* Exercise materials:
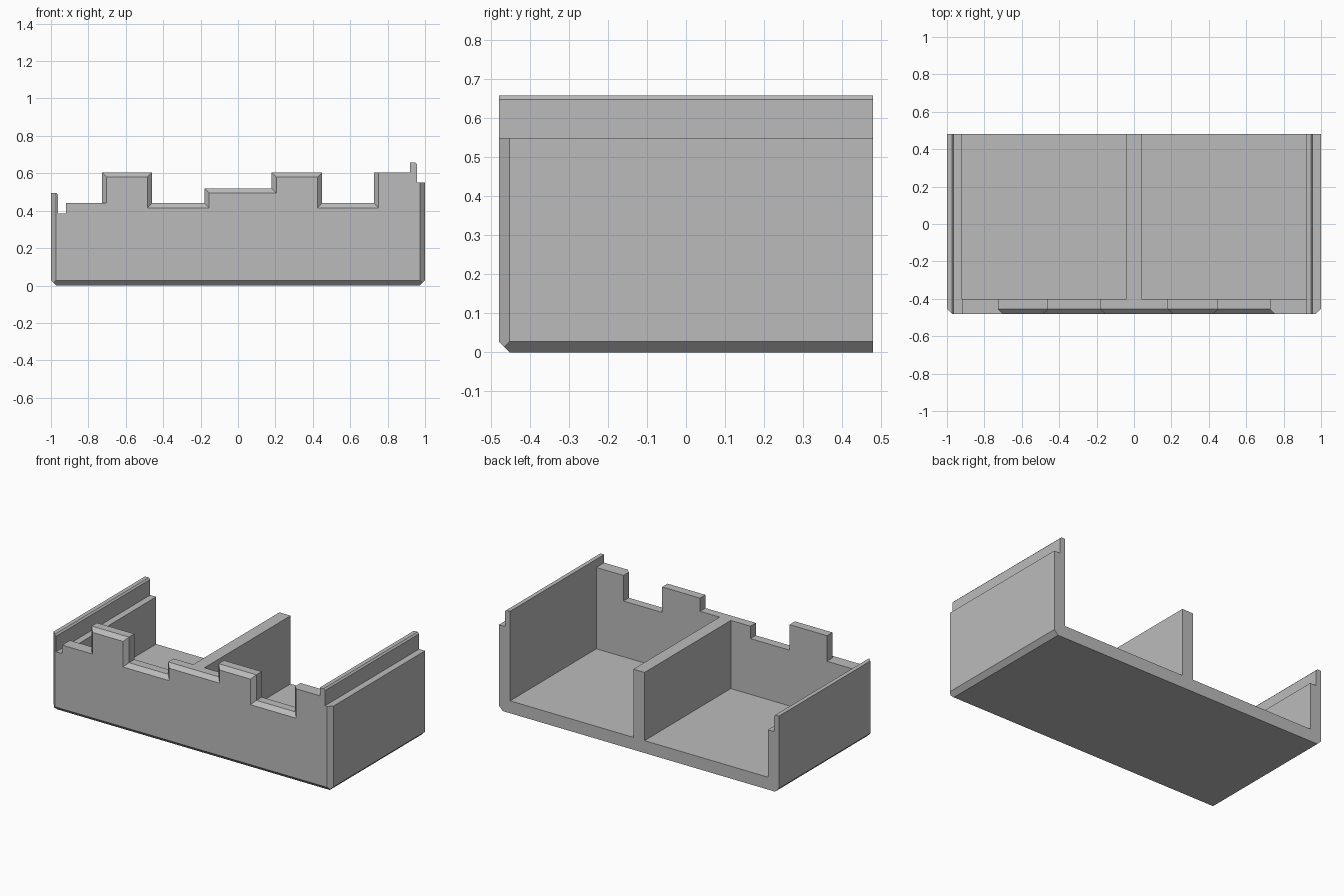
import bpy, bmesh
from mathutils import Vector

cube = bpy.data.objects.get("Cube")
if cube:
    bpy.data.objects.remove(cube)

FRONT, BACK = -0.48, 0.48
INNER = 0.92            # inside face of the side walls
WALL_Y = -0.40          # inside face of the front wall
FLOOR = 0.08            # floor thickness
EDGE = 0.028            # outer chamfer
CUT = 0.025             # chamfer on the battlements

grey = bpy.data.materials.new("plain grey")
grey.use_nodes = True
colour = (0.5, 0.5, 0.5, 1)
grey.diffuse_color = colour
grey.node_tree.nodes["Principled BSDF"].inputs["Base Color"].default_value = colour


def chamfer(bm, point, normal):
    """Slice off everything beyond a plane and cap the cut."""
    geom = bm.verts[:] + bm.edges[:] + bm.faces[:]
    bmesh.ops.bisect_plane(bm, geom=geom, plane_co=point,
                           plane_no=Vector(normal).normalized(), clear_outer=True)
    open_edges = [e for e in bm.edges if e.is_boundary]
    if open_edges:
        bmesh.ops.holes_fill(bm, edges=open_edges, sides=0)


def loft(name, sections, cuts=()):
    """Solid through (y, outline) sections whose outlines are (x, z) points."""
    bm = bmesh.new()
    rings = [[bm.verts.new((x, y, z)) for x, z in outline] for y, outline in sections]
    for a, b in zip(rings, rings[1:]):
        for i in range(len(a)):
            j = (i + 1) % len(a)
            bm.faces.new((a[i], a[j], b[j], b[i]))
    bm.faces.new(rings[0])
    bm.faces.new(rings[-1])
    for point, normal in cuts:
        chamfer(bm, point, normal)
    bmesh.ops.recalc_face_normals(bm, faces=bm.faces[:])
    mesh = bpy.data.meshes.new(name)
    bm.to_mesh(mesh)
    bm.free()
    mesh.materials.append(grey)
    obj = bpy.data.objects.new(name, mesh)
    bpy.context.collection.objects.link(obj)


def box(name, x0, x1, y0, y1, z0, z1):
    outline = [(x0, z0), (x1, z0), (x1, z1), (x0, z1)]
    loft(name, [(y0, outline), (y1, outline)])


front_bottom = ((0, FRONT, EDGE), (0, -1, -1))


def side_cuts(s):
    return [front_bottom,
            ((s, 0, EDGE), (s, 0, -1)),
            ((s, FRONT + EDGE, 0), (s, -1, 0))]


# Left wall with a raised inner tongue
tongue = [(INNER, 0), (1, 0), (1, 0.55), (0.957, 0.55),
          (0.957, 0.648), (0.947, 0.658), (INNER, 0.658)]
loft("left_wall", [(FRONT, tongue), (BACK, tongue)], side_cuts(1))

# Right wall with a raised outer lip and an inner groove
lip = [(-INNER, 0), (-1, 0), (-1, 0.495), (-0.973, 0.495),
       (-0.963, 0.485), (-0.963, 0.385), (-INNER, 0.385)]
loft("right_wall", [(FRONT, lip), (BACK, lip)], side_cuts(-1))

# Floor and middle divider
box("floor", -INNER, INNER, WALL_Y, BACK, 0, FLOOR)
box("divider", -0.04, 0.04, WALL_Y, BACK, FLOOR, 0.52)

# Front wall with stepped battlements, chamfered toward the front
levels = [0.44, 0.605, 0.44, 0.52, 0.605, 0.44, 0.605]
steps = [-0.727, -0.46, -0.18, 0.18, 0.45, 0.727]
low = [levels[0]] + [z - CUT for z in levels[1:-1]] + [levels[-1]]
rear = [(INNER, 0), (-INNER, 0), (-INNER, levels[0])]
face = list(rear)
for i, x in enumerate(steps):
    shift = CUT if levels[i + 1] > levels[i] else -CUT
    rear += [(x, levels[i]), (x, levels[i + 1])]
    face += [(x + shift, low[i]), (x + shift, low[i + 1])]
rear.append((INNER, levels[-1]))
face.append((INNER, levels[-1]))
loft("front_wall", [(WALL_Y, rear), (FRONT + CUT, rear), (FRONT, face)], [front_bottom])
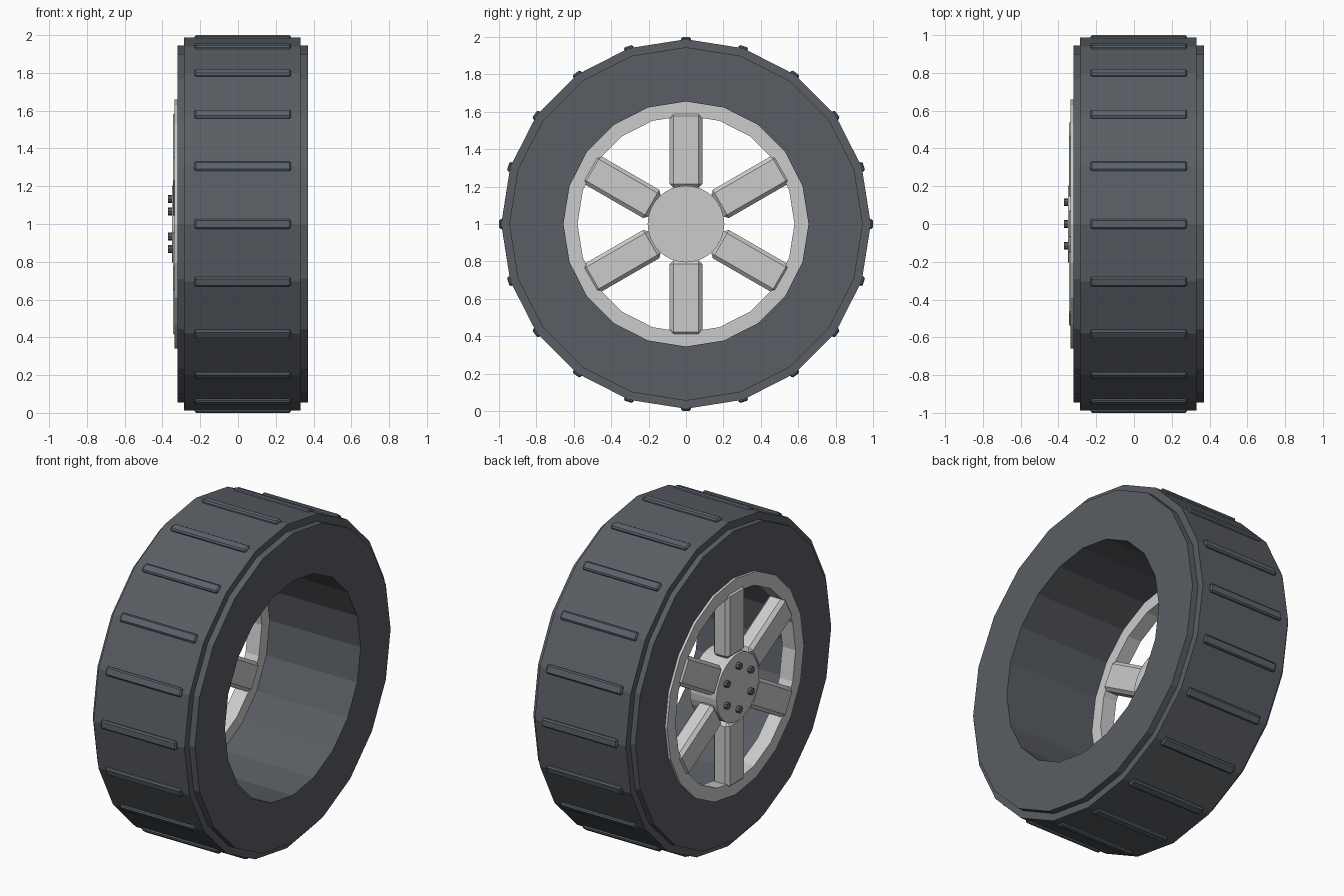
import bpy, bmesh, math
from mathutils import Matrix, Vector

if "Cube" in bpy.data.objects:
    bpy.data.objects.remove(bpy.data.objects["Cube"])

AXIS = Matrix.Translation((0, 0, 1))          # wheel axle runs along x at z = 1


def material(name, rgb):
    m = bpy.data.materials.new(name)
    m.diffuse_color = (*rgb, 1)
    m.use_nodes = True
    m.node_tree.nodes["Principled BSDF"].inputs["Base Color"].default_value = m.diffuse_color
    return m


def finish(bm, name, mat=None):
    bmesh.ops.recalc_face_normals(bm, faces=bm.faces)
    me = bpy.data.meshes.new(name)
    bm.to_mesh(me)
    bm.free()
    ob = bpy.data.objects.new(name, me)
    bpy.context.collection.objects.link(ob)
    if mat:
        me.materials.append(mat)
    return ob


def ring(name, profile, sides, mat=None):
    """Revolve a closed (x, radius) profile about the axle."""
    bm = bmesh.new()
    loops = []
    for i in range(sides):
        a = 2 * math.pi * i / sides
        loops.append([bm.verts.new(AXIS @ Vector((x, r * math.sin(a), r * math.cos(a))))
                      for x, r in profile])
    n = len(profile)
    for i in range(sides):
        p, q = loops[i], loops[(i + 1) % sides]
        for j in range(n):
            k = (j + 1) % n
            bm.faces.new((p[j], p[k], q[k], q[j]))
    return finish(bm, name, mat)


def cylinder(name, x0, x1, radius, sides, y=0, z=0, mat=None):
    bm = bmesh.new()
    m = AXIS @ Matrix.Translation(((x0 + x1) / 2, y, z)) @ Matrix.Rotation(math.pi / 2, 4, 'Y')
    bmesh.ops.create_cone(bm, cap_ends=True, segments=sides, radius1=radius,
                          radius2=radius, depth=x1 - x0, matrix=m)
    return finish(bm, name, mat)


def radial_box(name, angle, x0, x1, width, r0, r1, bevel, mat=None):
    """Bevelled box pointing outwards from the axle."""
    bm = bmesh.new()
    m = (Matrix.Translation(((x0 + x1) / 2, 0, (r0 + r1) / 2))
         @ Matrix.Diagonal((x1 - x0, width, r1 - r0, 1)))
    bmesh.ops.create_cube(bm, size=1, matrix=m)
    bmesh.ops.bevel(bm, geom=bm.edges[:], offset=bevel, segments=1, affect='EDGES')
    bm.transform(AXIS @ Matrix.Rotation(angle, 4, 'X'))
    return finish(bm, name, mat)


rubber = material("rubber", (0.10, 0.11, 0.125))
tread_rubber = material("tread_rubber", (0.10, 0.125, 0.15))
dark_metal = material("dark_metal", (0.12, 0.12, 0.13))

# Tyre with stepped shoulders and an open bore
ring("tyre", [(-0.32, 0.655), (-0.32, 0.945), (-0.285, 0.945), (-0.285, 0.988),
              (0.33, 0.988), (0.33, 0.945), (0.37, 0.945), (0.37, 0.655)], 20, rubber)

# Tread bars on every corner of the tyre
for i in range(20):
    radial_box(f"tread_bar_{i}", i * math.pi / 10, -0.23, 0.28, 0.052, 0.955, 1.0, 0.008, tread_rubber)

# Rim set into the outer side
ring("rim", [(-0.335, 0.58), (-0.335, 0.66), (-0.245, 0.66), (-0.245, 0.58)], 20)

# Hub, spokes and bolts
cylinder("hub", -0.35, -0.17, 0.205, 32)
for i in range(6):
    a = i * math.pi / 3
    radial_box(f"spoke_{i}", a, -0.345, -0.235, 0.174, 0.195, 0.597, 0.02)
    cylinder(f"bolt_{i}", -0.37, -0.34, 0.021, 8,
             0.133 * math.sin(a), 0.133 * math.cos(a), dark_metal)
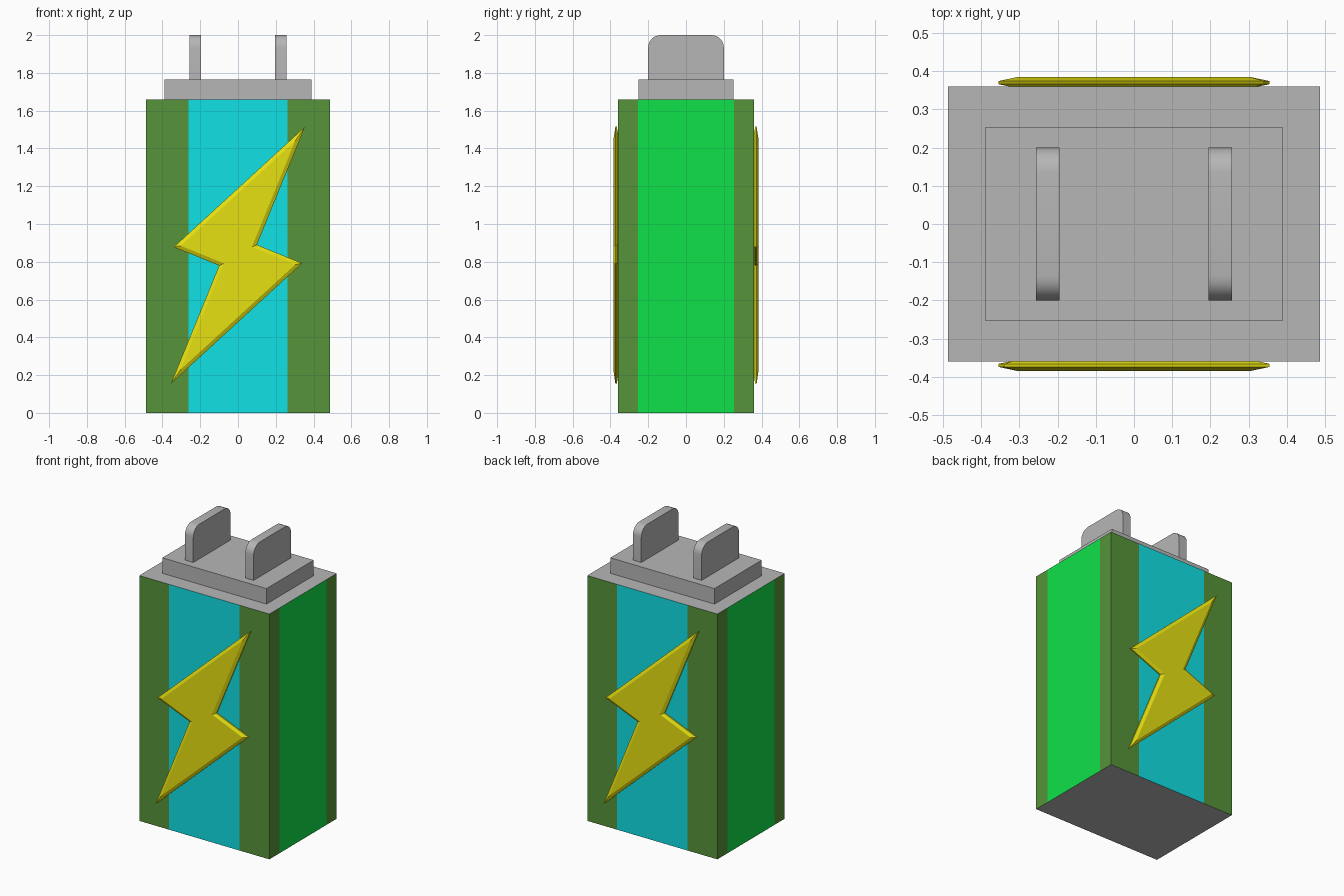
import bpy, bmesh, math
from mathutils import Vector, Matrix

if "Cube" in bpy.data.objects:
    bpy.data.objects.remove(bpy.data.objects["Cube"])

def material(name, rgb):
    m = bpy.data.materials.new(name)
    m.diffuse_color = (*rgb, 1)
    m.use_nodes = True
    m.node_tree.nodes["Principled BSDF"].inputs["Base Color"].default_value = m.diffuse_color
    return m

OLIVE = material("olive green", (0.093, 0.296, 0.041))
TEAL = material("teal", (0.005, 0.75, 0.78))
GREEN = material("bright green", (0.005, 0.75, 0.065))
GREY = material("grey", (0.47, 0.47, 0.47))
YELLOW = material("yellow", (0.83, 0.78, 0.006))

def make_object(name, bm, mats):
    bmesh.ops.recalc_face_normals(bm, faces=bm.faces)
    mesh = bpy.data.meshes.new(name)
    bm.to_mesh(mesh)
    bm.free()
    ob = bpy.data.objects.new(name, mesh)
    bpy.context.collection.objects.link(ob)
    for m in mats:
        mesh.materials.append(m)
    return ob

def box(lo, hi):
    bm = bmesh.new()
    bmesh.ops.create_cube(bm, size=1)
    lo, hi = Vector(lo), Vector(hi)
    for v in bm.verts:
        v.co = Vector((lo[i] + (v.co[i] + 0.5) * (hi[i] - lo[i]) for i in range(3)))
    return bm

# Body: cut into vertical stripes, coloured by direction and position
bm = box((-0.487, -0.36, 0), (0.487, 0.36, 1.66))
for axis, cut in ((0, 0.263), (1, 0.253)):
    for s in (-1, 1):
        n = Vector((0, 0, 0))
        n[axis] = 1
        bmesh.ops.bisect_plane(bm, geom=bm.verts[:] + bm.edges[:] + bm.faces[:],
                               plane_co=n * s * cut, plane_no=n)
bm.normal_update()
for f in bm.faces:
    c = f.calc_center_median()
    if abs(f.normal.z) > 0.5:
        f.material_index = 3
    elif abs(f.normal.y) > 0.5:
        f.material_index = 1 if abs(c.x) < 0.26 else 0
    else:
        f.material_index = 2 if abs(c.y) < 0.25 else 0
make_object("body", bm, [OLIVE, TEAL, GREEN, GREY])

# Stepped plate on the top
make_object("top_plate", box((-0.39, -0.252, 1.655), (0.39, 0.252, 1.765)), [GREY])

# Two contact prongs with rounded upper corners
for side, x in (("left", -0.226), ("right", 0.226)):
    bm = box((x - 0.031, -0.2, 1.75), (x + 0.031, 0.2, 2.0))
    corners = [e for e in bm.edges if all(v.co.z > 1.9 for v in e.verts)
               and abs(e.verts[0].co.x - e.verts[1].co.x) > 0.01]
    bmesh.ops.bevel(bm, geom=corners, offset=0.065, segments=6, profile=0.5, affect='EDGES')
    ob = make_object(side + "_prong", bm, [GREY])
    bpy.context.view_layer.objects.active = ob
    ob.select_set(True)
    bpy.ops.object.shade_smooth_by_angle(angle=math.radians(35))
    ob.select_set(False)

# Lightning bolts: half outline, completed by point symmetry
half = [(0.355, 0.68), (-0.34, 0.043), (-0.10, -0.055)]
outline = [Vector(p) for p in half] + [-Vector(p) for p in half]

def inset(pts, d):
    """Mitred inset of a counter-clockwise outline."""
    out = []
    for i, p in enumerate(pts):
        a, b = (p - pts[i - 1]).normalized(), (pts[(i + 1) % len(pts)] - p).normalized()
        na, nb = Vector((-a.y, a.x)), Vector((-b.y, b.x))
        out.append(p + (na + nb) * d / (1 + na.dot(nb)))
    return out

for side, angle in (("front", 0), ("back", math.pi)):
    bm = bmesh.new()
    rings = []
    for y, d in ((0.355, 0.02), (0.366, 0), (0.374, 0), (0.385, 0.02)):
        rings.append([bm.verts.new((p.x, -y, 0.835 + p.y)) for p in inset(outline, d)])
    for r0, r1 in zip(rings, rings[1:]):
        for i in range(6):
            j = (i + 1) % 6
            bm.faces.new((r0[i], r0[j], r1[j], r1[i]))
    bm.faces.new(rings[0][::-1])
    bm.faces.new(rings[-1])
    bmesh.ops.rotate(bm, verts=bm.verts, cent=(0, 0, 0), matrix=Matrix.Rotation(angle, 3, 'Z'))
    make_object(side + "_lightning_bolt", bm, [YELLOW])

* Task item: Print exactly the lines of the records from the one containing "for y, d in" through the end, and nothing besides them.

* Response area:
    for y, d in ((0.355, 0.02), (0.366, 0), (0.374, 0), (0.385, 0.02)):
        rings.append([bm.verts.new((p.x, -y, 0.835 + p.y)) for p in inset(outline, d)])
    for r0, r1 in zip(rings, rings[1:]):
        for i in range(6):
            j = (i + 1) % 6
            bm.faces.new((r0[i], r0[j], r1[j], r1[i]))
    bm.faces.new(rings[0][::-1])
    bm.faces.new(rings[-1])
    bmesh.ops.rotate(bm, verts=bm.verts, cent=(0, 0, 0), matrix=Matrix.Rotation(angle, 3, 'Z'))
    make_object(side + "_lightning_bolt", bm, [YELLOW])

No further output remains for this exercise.